> **WORK REQUIRED**:
Read the lines below, and copy any that contain the string "Math".

Dataset entries
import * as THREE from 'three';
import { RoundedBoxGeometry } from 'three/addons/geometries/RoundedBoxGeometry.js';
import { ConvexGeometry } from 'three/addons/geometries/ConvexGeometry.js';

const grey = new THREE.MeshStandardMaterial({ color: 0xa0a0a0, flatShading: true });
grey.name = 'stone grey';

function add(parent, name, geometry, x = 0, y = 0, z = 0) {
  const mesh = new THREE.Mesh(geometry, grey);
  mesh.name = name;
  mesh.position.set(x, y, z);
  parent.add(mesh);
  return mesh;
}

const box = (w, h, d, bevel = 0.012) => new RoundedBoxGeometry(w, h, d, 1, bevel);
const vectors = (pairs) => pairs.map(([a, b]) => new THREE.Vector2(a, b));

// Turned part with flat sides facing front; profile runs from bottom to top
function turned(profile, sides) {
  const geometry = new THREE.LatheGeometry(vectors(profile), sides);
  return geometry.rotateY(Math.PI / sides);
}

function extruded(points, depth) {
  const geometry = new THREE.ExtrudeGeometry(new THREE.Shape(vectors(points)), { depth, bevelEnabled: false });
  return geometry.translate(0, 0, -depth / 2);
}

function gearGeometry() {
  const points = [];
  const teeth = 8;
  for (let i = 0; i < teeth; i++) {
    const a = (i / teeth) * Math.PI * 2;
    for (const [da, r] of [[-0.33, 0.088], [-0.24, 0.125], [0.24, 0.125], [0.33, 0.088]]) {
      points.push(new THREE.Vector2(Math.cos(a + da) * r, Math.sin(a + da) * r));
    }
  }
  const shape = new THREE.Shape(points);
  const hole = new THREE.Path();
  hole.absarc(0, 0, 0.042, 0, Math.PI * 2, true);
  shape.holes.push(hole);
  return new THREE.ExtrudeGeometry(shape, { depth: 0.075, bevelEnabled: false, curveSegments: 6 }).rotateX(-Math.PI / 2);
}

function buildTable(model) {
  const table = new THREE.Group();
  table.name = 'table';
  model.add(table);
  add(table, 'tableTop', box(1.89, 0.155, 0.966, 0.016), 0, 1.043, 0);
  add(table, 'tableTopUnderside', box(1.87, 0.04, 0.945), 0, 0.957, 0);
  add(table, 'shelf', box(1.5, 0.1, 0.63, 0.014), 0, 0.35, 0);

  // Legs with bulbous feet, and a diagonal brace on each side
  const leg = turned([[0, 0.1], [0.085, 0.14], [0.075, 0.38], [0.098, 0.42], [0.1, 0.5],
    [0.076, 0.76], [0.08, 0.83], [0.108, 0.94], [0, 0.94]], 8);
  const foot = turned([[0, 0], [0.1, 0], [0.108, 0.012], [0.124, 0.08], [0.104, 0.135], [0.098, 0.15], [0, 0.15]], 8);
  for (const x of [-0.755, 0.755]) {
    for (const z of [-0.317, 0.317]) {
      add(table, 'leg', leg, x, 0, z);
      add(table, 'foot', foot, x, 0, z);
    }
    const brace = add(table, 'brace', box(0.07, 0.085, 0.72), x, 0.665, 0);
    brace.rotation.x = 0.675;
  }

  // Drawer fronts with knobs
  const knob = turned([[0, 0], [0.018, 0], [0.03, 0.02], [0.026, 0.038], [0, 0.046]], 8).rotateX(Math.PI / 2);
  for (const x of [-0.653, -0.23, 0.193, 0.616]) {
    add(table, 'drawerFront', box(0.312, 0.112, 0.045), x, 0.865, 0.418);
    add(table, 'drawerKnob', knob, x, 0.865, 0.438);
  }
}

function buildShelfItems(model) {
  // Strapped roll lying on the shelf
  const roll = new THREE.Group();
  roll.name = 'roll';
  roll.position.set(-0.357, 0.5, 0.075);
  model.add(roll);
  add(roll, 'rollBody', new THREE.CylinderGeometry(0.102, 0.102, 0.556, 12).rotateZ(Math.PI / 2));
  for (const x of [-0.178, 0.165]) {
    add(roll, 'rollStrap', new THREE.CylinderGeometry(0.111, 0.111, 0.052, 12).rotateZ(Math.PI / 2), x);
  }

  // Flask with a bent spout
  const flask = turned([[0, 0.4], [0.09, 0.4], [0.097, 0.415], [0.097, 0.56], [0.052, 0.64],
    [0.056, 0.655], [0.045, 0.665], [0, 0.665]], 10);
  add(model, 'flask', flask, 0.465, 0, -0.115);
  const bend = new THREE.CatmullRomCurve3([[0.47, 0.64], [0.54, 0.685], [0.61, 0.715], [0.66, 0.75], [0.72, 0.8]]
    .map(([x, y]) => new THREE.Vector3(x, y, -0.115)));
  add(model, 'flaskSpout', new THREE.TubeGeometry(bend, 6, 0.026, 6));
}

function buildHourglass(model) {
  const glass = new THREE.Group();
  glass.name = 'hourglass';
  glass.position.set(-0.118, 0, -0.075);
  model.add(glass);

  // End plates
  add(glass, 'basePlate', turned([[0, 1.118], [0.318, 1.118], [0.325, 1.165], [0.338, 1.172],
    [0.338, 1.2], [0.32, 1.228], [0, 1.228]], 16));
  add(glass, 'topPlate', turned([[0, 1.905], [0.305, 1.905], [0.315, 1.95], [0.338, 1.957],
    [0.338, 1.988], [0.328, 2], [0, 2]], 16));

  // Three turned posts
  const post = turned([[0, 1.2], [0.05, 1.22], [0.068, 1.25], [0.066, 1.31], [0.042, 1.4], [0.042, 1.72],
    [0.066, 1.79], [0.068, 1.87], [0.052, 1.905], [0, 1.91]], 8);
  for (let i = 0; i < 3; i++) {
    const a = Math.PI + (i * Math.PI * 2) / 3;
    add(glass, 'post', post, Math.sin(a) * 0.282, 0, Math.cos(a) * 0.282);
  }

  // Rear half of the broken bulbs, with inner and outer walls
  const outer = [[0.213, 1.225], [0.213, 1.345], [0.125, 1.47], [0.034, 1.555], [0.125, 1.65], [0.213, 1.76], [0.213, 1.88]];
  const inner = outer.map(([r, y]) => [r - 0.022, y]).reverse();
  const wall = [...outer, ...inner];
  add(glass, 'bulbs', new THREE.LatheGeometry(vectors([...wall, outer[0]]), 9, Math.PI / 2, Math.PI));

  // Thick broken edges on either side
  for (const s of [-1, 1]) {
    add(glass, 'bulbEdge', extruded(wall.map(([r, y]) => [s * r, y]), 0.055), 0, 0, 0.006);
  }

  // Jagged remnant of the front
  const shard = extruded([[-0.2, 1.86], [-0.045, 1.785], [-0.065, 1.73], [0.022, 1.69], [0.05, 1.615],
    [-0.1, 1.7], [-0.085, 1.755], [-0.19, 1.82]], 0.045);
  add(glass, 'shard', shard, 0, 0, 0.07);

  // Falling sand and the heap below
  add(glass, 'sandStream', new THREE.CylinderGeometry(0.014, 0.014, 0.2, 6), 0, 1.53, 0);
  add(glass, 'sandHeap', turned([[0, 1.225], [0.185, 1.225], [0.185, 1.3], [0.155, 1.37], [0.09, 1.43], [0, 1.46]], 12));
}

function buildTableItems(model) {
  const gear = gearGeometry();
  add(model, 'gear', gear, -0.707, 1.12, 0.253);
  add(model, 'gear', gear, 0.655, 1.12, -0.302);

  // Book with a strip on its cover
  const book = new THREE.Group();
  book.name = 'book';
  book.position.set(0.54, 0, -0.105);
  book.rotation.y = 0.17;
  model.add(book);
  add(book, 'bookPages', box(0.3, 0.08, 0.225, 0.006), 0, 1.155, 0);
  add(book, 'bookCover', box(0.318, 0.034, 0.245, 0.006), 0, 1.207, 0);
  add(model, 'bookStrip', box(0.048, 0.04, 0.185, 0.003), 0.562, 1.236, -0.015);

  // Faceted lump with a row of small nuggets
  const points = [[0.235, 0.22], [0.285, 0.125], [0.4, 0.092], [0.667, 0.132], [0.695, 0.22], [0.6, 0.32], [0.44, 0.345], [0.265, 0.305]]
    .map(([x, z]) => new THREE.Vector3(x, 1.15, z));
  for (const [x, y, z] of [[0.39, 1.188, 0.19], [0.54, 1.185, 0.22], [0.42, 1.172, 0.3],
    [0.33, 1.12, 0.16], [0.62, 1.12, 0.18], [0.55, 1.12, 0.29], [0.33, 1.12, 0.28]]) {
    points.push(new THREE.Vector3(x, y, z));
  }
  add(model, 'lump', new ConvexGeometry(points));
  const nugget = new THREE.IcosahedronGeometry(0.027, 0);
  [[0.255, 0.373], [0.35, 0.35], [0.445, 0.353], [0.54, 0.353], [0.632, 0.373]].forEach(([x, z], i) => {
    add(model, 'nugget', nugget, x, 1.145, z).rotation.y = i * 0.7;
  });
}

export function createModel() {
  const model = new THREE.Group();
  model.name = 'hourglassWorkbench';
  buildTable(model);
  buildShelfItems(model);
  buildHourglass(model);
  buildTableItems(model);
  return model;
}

> **EXERCISE RESULT**:
  return geometry.rotateY(Math.PI / sides);
    const a = (i / teeth) * Math.PI * 2;
      points.push(new THREE.Vector2(Math.cos(a + da) * r, Math.sin(a + da) * r));
  hole.absarc(0, 0, 0.042, 0, Math.PI * 2, true);
  return new THREE.ExtrudeGeometry(shape, { depth: 0.075, bevelEnabled: false, curveSegments: 6 }).rotateX(-Math.PI / 2);
  const knob = turned([[0, 0], [0.018, 0], [0.03, 0.02], [0.026, 0.038], [0, 0.046]], 8).rotateX(Math.PI / 2);
  add(roll, 'rollBody', new THREE.CylinderGeometry(0.102, 0.102, 0.556, 12).rotateZ(Math.PI / 2));
    add(roll, 'rollStrap', new THREE.CylinderGeometry(0.111, 0.111, 0.052, 12).rotateZ(Math.PI / 2), x);
    const a = Math.PI + (i * Math.PI * 2) / 3;
    add(glass, 'post', post, Math.sin(a) * 0.282, 0, Math.cos(a) * 0.282);
  add(glass, 'bulbs', new THREE.LatheGeometry(vectors([...wall, outer[0]]), 9, Math.PI / 2, Math.PI));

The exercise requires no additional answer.